[What the task requires]: Output each entry exactly as written.

═══ Input for this task ═══

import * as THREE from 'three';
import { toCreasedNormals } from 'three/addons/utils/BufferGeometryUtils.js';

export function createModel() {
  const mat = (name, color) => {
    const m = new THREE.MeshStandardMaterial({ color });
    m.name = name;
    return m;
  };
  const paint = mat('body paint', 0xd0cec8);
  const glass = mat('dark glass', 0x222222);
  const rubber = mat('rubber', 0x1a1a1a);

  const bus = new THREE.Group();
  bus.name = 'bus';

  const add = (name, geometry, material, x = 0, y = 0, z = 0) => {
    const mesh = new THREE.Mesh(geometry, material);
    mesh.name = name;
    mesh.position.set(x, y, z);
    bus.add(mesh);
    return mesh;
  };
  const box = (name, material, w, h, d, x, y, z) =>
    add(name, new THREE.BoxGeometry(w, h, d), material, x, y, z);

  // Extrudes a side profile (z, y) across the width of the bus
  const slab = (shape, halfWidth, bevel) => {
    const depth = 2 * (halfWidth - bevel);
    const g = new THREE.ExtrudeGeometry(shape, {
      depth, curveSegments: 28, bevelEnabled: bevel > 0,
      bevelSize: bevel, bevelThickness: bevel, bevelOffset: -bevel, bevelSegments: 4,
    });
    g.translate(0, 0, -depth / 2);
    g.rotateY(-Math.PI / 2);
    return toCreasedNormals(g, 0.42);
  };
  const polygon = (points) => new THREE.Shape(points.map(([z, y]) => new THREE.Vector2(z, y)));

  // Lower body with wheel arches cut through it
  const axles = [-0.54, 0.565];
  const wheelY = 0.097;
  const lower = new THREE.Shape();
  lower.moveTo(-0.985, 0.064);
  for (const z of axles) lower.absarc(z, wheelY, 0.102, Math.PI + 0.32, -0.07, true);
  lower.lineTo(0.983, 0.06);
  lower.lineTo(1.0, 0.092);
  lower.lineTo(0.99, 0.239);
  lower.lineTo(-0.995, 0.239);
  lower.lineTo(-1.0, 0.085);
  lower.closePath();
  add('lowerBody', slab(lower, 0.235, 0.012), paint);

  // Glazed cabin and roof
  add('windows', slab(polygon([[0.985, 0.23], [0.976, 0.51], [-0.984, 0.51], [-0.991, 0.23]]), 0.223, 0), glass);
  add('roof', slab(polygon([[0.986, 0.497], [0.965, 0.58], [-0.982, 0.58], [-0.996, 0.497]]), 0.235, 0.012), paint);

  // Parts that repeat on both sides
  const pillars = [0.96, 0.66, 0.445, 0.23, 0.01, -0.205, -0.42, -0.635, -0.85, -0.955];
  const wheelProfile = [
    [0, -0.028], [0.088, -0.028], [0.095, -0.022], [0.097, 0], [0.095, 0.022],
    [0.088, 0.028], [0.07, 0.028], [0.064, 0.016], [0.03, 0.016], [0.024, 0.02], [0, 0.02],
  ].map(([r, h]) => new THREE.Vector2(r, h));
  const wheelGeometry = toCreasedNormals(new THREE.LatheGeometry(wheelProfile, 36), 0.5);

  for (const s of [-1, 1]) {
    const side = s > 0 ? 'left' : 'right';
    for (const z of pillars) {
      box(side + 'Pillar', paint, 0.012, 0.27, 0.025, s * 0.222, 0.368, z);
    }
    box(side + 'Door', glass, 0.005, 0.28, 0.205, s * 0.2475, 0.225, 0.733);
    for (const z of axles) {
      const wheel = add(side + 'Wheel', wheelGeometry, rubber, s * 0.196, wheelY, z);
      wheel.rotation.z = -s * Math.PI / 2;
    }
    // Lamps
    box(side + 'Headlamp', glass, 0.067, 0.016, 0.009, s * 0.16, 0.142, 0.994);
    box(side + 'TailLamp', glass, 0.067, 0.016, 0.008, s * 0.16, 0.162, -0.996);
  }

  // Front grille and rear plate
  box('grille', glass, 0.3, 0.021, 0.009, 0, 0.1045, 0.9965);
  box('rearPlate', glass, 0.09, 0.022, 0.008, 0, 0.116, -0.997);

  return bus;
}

═══

[Solution]:
import * as THREE from 'three';
import { toCreasedNormals } from 'three/addons/utils/BufferGeometryUtils.js';

export function createModel() {
  const mat = (name, color) => {
    const m = new THREE.MeshStandardMaterial({ color });
    m.name = name;
    return m;
  };
  const paint = mat('body paint', 0xd0cec8);
  const glass = mat('dark glass', 0x222222);
  const rubber = mat('rubber', 0x1a1a1a);

  const bus = new THREE.Group();
  bus.name = 'bus';

  const add = (name, geometry, material, x = 0, y = 0, z = 0) => {
    const mesh = new THREE.Mesh(geometry, material);
    mesh.name = name;
    mesh.position.set(x, y, z);
    bus.add(mesh);
    return mesh;
  };
  const box = (name, material, w, h, d, x, y, z) =>
    add(name, new THREE.BoxGeometry(w, h, d), material, x, y, z);

  // Extrudes a side profile (z, y) across the width of the bus
  const slab = (shape, halfWidth, bevel) => {
    const depth = 2 * (halfWidth - bevel);
    const g = new THREE.ExtrudeGeometry(shape, {
      depth, curveSegments: 28, bevelEnabled: bevel > 0,
      bevelSize: bevel, bevelThickness: bevel, bevelOffset: -bevel, bevelSegments: 4,
    });
    g.translate(0, 0, -depth / 2);
    g.rotateY(-Math.PI / 2);
    return toCreasedNormals(g, 0.42);
  };
  const polygon = (points) => new THREE.Shape(points.map(([z, y]) => new THREE.Vector2(z, y)));

  // Lower body with wheel arches cut through it
  const axles = [-0.54, 0.565];
  const wheelY = 0.097;
  const lower = new THREE.Shape();
  lower.moveTo(-0.985, 0.064);
  for (const z of axles) lower.absarc(z, wheelY, 0.102, Math.PI + 0.32, -0.07, true);
  lower.lineTo(0.983, 0.06);
  lower.lineTo(1.0, 0.092);
  lower.lineTo(0.99, 0.239);
  lower.lineTo(-0.995, 0.239);
  lower.lineTo(-1.0, 0.085);
  lower.closePath();
  add('lowerBody', slab(lower, 0.235, 0.012), paint);

  // Glazed cabin and roof
  add('windows', slab(polygon([[0.985, 0.23], [0.976, 0.51], [-0.984, 0.51], [-0.991, 0.23]]), 0.223, 0), glass);
  add('roof', slab(polygon([[0.986, 0.497], [0.965, 0.58], [-0.982, 0.58], [-0.996, 0.497]]), 0.235, 0.012), paint);

  // Parts that repeat on both sides
  const pillars = [0.96, 0.66, 0.445, 0.23, 0.01, -0.205, -0.42, -0.635, -0.85, -0.955];
  const wheelProfile = [
    [0, -0.028], [0.088, -0.028], [0.095, -0.022], [0.097, 0], [0.095, 0.022],
    [0.088, 0.028], [0.07, 0.028], [0.064, 0.016], [0.03, 0.016], [0.024, 0.02], [0, 0.02],
  ].map(([r, h]) => new THREE.Vector2(r, h));
  const wheelGeometry = toCreasedNormals(new THREE.LatheGeometry(wheelProfile, 36), 0.5);

  for (const s of [-1, 1]) {
    const side = s > 0 ? 'left' : 'right';
    for (const z of pillars) {
      box(side + 'Pillar', paint, 0.012, 0.27, 0.025, s * 0.222, 0.368, z);
    }
    box(side + 'Door', glass, 0.005, 0.28, 0.205, s * 0.2475, 0.225, 0.733);
    for (const z of axles) {
      const wheel = add(side + 'Wheel', wheelGeometry, rubber, s * 0.196, wheelY, z);
      wheel.rotation.z = -s * Math.PI / 2;
    }
    // Lamps
    box(side + 'Headlamp', glass, 0.067, 0.016, 0.009, s * 0.16, 0.142, 0.994);
    box(side + 'TailLamp', glass, 0.067, 0.016, 0.008, s * 0.16, 0.162, -0.996);
  }

  // Front grille and rear plate
  box('grille', glass, 0.3, 0.021, 0.009, 0, 0.1045, 0.9965);
  box('rearPlate', glass, 0.09, 0.022, 0.008, 0, 0.116, -0.997);

  return bus;
}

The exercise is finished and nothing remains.